(Aim of the task) The lines to find are those in the entries that hold the word "feet"; copy every one of them.

BEGIN Information

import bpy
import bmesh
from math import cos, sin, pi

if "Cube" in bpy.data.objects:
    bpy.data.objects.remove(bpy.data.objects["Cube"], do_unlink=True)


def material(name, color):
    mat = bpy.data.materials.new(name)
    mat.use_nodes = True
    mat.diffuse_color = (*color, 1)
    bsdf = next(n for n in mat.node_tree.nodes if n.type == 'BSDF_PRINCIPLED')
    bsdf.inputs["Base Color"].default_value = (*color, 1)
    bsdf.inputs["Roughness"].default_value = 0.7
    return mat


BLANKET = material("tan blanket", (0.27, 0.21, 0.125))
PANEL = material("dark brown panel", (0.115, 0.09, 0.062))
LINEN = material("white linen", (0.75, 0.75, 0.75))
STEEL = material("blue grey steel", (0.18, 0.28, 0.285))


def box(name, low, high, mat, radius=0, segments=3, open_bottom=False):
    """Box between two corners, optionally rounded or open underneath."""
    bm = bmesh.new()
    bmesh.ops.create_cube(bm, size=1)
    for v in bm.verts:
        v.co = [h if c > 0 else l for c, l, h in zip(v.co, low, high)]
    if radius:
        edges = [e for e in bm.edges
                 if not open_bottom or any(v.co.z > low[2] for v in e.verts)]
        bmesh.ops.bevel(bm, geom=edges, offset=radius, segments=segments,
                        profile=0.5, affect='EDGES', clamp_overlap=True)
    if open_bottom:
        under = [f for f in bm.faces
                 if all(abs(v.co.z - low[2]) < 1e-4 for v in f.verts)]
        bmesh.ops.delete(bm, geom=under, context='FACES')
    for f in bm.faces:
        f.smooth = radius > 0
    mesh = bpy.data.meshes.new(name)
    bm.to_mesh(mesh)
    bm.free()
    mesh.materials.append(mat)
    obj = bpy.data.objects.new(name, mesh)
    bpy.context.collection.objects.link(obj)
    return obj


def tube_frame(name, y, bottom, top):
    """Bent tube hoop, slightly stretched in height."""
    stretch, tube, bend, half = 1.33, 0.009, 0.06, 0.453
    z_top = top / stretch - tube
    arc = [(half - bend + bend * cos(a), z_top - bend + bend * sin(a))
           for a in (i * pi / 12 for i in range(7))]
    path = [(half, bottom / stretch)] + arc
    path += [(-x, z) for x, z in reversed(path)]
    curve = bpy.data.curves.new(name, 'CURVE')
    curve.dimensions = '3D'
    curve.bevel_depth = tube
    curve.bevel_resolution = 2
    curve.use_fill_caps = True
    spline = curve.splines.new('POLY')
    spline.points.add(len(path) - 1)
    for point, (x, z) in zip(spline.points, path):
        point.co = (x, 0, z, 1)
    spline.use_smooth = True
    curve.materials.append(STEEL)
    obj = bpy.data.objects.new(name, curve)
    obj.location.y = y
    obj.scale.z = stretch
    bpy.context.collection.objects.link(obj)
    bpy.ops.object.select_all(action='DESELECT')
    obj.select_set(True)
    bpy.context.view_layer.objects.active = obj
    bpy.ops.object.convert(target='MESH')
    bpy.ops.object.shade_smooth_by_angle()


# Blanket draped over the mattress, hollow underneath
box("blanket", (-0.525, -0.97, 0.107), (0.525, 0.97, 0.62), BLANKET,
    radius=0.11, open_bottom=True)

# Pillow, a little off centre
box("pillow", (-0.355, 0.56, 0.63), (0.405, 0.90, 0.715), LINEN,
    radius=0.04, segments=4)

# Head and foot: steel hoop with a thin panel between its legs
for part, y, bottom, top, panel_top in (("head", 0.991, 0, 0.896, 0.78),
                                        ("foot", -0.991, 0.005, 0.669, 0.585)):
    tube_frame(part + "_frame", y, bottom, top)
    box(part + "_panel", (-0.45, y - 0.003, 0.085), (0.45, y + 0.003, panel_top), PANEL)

END Information
BEGIN Information

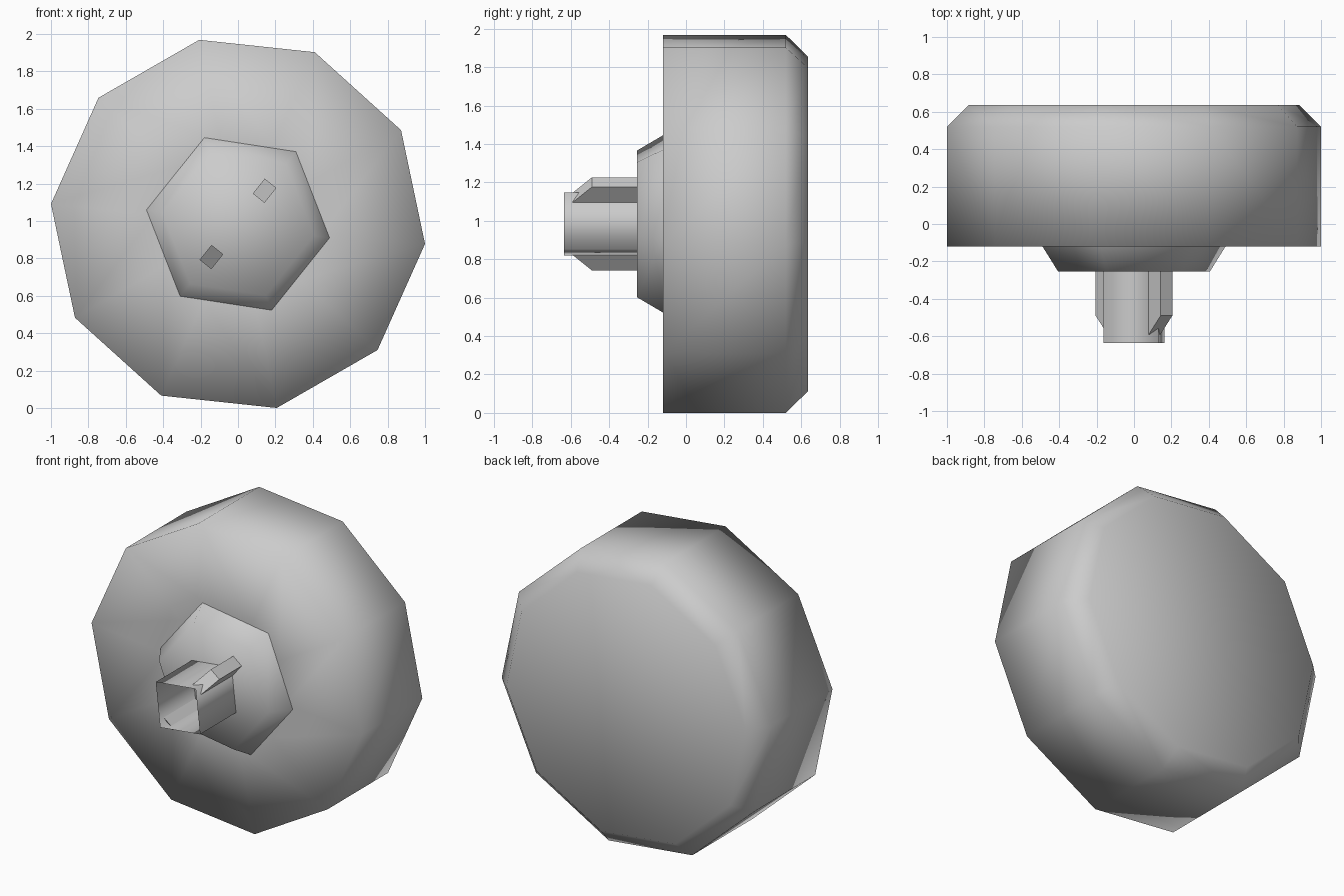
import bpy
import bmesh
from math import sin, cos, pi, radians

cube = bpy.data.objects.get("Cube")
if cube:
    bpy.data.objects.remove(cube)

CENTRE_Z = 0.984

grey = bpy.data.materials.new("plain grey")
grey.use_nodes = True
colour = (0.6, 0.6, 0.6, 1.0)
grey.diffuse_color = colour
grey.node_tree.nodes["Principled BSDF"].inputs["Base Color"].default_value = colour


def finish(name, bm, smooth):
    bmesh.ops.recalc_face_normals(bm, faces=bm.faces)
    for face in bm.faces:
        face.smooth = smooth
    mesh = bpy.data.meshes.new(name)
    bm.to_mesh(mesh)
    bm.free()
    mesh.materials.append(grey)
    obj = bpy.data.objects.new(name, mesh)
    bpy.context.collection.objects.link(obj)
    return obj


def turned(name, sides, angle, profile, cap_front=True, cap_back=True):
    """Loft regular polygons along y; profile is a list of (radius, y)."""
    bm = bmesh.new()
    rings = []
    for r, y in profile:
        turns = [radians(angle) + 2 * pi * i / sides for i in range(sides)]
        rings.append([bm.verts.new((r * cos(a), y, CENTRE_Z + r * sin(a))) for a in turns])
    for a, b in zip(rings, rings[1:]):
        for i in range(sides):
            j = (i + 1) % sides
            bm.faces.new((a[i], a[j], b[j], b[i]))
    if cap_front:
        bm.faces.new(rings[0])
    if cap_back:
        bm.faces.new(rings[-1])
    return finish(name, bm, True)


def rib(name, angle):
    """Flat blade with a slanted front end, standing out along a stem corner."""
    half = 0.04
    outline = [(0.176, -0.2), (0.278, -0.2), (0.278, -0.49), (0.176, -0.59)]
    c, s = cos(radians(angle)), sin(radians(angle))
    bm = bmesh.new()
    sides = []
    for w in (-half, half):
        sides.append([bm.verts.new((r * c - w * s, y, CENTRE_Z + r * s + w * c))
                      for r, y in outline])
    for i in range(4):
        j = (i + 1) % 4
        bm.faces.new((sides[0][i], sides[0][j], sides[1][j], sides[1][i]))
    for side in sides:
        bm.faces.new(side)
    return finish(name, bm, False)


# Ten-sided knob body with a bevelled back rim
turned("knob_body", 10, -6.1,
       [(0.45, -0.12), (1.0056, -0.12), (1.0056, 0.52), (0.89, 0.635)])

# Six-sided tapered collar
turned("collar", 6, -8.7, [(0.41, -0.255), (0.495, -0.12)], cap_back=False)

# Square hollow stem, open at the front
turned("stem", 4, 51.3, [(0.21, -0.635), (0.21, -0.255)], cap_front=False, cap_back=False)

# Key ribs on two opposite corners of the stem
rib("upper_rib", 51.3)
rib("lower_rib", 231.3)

END Information
BEGIN Information

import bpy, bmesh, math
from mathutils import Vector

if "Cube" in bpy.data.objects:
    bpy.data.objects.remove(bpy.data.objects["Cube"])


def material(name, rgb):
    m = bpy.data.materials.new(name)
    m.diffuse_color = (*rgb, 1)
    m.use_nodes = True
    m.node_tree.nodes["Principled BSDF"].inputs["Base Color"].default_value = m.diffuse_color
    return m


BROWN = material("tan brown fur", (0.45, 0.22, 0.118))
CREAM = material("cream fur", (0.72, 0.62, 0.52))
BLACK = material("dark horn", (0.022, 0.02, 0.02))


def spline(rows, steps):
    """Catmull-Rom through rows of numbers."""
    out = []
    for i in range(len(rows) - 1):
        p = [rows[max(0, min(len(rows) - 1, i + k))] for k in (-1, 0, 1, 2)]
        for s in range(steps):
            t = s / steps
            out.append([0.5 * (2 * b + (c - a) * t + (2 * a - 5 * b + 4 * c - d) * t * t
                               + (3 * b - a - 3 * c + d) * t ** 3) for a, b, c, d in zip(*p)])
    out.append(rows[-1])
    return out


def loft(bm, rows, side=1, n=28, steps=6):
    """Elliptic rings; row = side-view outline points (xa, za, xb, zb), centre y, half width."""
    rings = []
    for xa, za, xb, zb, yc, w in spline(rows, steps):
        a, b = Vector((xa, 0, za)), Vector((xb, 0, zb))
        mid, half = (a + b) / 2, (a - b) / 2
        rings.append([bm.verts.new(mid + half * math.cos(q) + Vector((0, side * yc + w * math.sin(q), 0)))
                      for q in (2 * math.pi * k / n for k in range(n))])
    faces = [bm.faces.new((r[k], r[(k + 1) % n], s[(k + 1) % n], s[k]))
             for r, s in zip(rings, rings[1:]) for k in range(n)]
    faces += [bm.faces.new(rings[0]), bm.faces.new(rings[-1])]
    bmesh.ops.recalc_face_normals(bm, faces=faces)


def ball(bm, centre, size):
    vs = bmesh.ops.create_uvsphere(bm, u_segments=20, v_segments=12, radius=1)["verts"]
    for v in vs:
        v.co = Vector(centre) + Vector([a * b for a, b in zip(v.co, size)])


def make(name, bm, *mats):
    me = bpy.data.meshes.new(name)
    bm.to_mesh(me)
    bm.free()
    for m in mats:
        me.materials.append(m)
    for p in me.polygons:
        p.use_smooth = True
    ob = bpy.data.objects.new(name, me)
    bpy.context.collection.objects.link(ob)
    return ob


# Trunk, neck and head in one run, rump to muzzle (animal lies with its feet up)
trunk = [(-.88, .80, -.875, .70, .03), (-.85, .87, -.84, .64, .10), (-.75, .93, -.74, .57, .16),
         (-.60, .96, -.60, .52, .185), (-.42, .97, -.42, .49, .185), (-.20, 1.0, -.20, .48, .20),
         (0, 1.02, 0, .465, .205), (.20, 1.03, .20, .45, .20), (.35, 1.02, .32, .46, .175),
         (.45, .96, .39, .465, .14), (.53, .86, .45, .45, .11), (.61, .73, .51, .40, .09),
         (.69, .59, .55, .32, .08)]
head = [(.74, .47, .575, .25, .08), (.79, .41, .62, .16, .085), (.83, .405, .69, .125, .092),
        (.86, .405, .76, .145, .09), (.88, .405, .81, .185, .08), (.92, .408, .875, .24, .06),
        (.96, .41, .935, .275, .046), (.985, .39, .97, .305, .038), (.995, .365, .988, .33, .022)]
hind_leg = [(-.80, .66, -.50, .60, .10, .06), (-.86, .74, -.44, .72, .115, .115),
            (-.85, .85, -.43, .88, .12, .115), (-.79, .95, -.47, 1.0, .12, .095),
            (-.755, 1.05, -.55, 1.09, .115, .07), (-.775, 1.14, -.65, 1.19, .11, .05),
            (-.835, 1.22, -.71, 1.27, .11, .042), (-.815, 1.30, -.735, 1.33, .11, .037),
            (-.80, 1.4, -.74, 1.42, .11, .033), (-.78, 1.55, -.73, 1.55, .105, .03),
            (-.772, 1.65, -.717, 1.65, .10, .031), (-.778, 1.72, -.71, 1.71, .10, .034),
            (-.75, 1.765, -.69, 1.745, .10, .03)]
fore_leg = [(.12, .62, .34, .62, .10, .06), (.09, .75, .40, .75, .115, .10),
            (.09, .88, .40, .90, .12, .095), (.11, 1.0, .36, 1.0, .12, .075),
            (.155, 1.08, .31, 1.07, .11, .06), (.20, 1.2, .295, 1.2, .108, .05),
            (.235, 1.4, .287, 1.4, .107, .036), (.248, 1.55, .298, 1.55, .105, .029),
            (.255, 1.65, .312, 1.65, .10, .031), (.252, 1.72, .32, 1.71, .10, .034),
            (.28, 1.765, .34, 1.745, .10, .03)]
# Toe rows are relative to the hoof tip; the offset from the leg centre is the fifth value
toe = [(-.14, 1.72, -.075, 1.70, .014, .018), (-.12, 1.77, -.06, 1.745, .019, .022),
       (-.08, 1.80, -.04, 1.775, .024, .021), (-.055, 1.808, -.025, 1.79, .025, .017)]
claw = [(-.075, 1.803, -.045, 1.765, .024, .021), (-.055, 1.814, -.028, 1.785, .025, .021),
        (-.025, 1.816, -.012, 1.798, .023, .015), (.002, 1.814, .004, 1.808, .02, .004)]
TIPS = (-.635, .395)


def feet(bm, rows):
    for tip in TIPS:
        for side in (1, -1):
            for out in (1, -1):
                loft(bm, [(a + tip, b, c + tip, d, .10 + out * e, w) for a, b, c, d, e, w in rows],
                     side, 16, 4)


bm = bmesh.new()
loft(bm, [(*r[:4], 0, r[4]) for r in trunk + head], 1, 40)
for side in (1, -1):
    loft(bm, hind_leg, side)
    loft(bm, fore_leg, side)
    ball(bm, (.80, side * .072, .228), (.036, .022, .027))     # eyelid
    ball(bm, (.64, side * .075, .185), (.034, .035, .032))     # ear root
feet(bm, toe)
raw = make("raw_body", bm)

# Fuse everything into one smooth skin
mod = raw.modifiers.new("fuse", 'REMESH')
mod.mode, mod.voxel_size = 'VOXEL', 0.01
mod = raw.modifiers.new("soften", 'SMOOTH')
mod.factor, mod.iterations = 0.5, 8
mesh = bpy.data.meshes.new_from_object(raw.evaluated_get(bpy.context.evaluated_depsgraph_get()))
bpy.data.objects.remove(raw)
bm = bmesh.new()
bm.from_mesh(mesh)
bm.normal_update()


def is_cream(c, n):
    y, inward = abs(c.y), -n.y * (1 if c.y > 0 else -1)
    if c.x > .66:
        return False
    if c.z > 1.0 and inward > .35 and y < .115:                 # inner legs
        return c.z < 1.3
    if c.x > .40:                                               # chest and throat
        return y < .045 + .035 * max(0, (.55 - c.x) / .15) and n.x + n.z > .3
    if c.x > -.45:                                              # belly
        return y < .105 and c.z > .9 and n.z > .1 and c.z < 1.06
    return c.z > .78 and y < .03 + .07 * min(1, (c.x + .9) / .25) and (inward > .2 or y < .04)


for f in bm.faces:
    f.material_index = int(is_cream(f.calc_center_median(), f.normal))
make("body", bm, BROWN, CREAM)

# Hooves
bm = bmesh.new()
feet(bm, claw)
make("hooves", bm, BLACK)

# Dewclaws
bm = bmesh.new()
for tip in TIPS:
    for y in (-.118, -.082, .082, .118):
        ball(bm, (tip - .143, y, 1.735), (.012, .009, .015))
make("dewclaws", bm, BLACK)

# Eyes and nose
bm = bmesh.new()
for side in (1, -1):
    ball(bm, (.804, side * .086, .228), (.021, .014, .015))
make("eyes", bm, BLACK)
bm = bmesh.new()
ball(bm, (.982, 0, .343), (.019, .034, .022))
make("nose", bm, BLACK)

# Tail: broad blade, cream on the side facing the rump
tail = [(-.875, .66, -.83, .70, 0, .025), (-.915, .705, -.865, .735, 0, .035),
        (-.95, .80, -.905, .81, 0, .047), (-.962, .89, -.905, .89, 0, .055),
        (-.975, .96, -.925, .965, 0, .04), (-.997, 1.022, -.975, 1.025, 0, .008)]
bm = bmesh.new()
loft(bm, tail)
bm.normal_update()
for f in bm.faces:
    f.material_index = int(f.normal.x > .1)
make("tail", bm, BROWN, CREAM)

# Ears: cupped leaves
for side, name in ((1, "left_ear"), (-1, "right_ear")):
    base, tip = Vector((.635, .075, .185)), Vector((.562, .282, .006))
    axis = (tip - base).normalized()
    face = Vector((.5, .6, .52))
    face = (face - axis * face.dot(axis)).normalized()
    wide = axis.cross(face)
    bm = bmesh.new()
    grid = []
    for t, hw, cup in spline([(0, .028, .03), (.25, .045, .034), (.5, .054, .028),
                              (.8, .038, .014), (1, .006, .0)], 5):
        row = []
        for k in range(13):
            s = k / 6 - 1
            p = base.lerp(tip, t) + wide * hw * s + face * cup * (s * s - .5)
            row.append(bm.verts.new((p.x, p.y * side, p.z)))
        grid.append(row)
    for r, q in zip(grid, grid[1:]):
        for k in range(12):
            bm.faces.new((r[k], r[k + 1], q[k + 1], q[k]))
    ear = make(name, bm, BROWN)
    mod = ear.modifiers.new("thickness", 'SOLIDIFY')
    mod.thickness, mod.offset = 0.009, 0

END Information

(Result)
# Trunk, neck and head in one run, rump to muzzle (animal lies with its feet up)
def feet(bm, rows):
feet(bm, toe)
feet(bm, claw)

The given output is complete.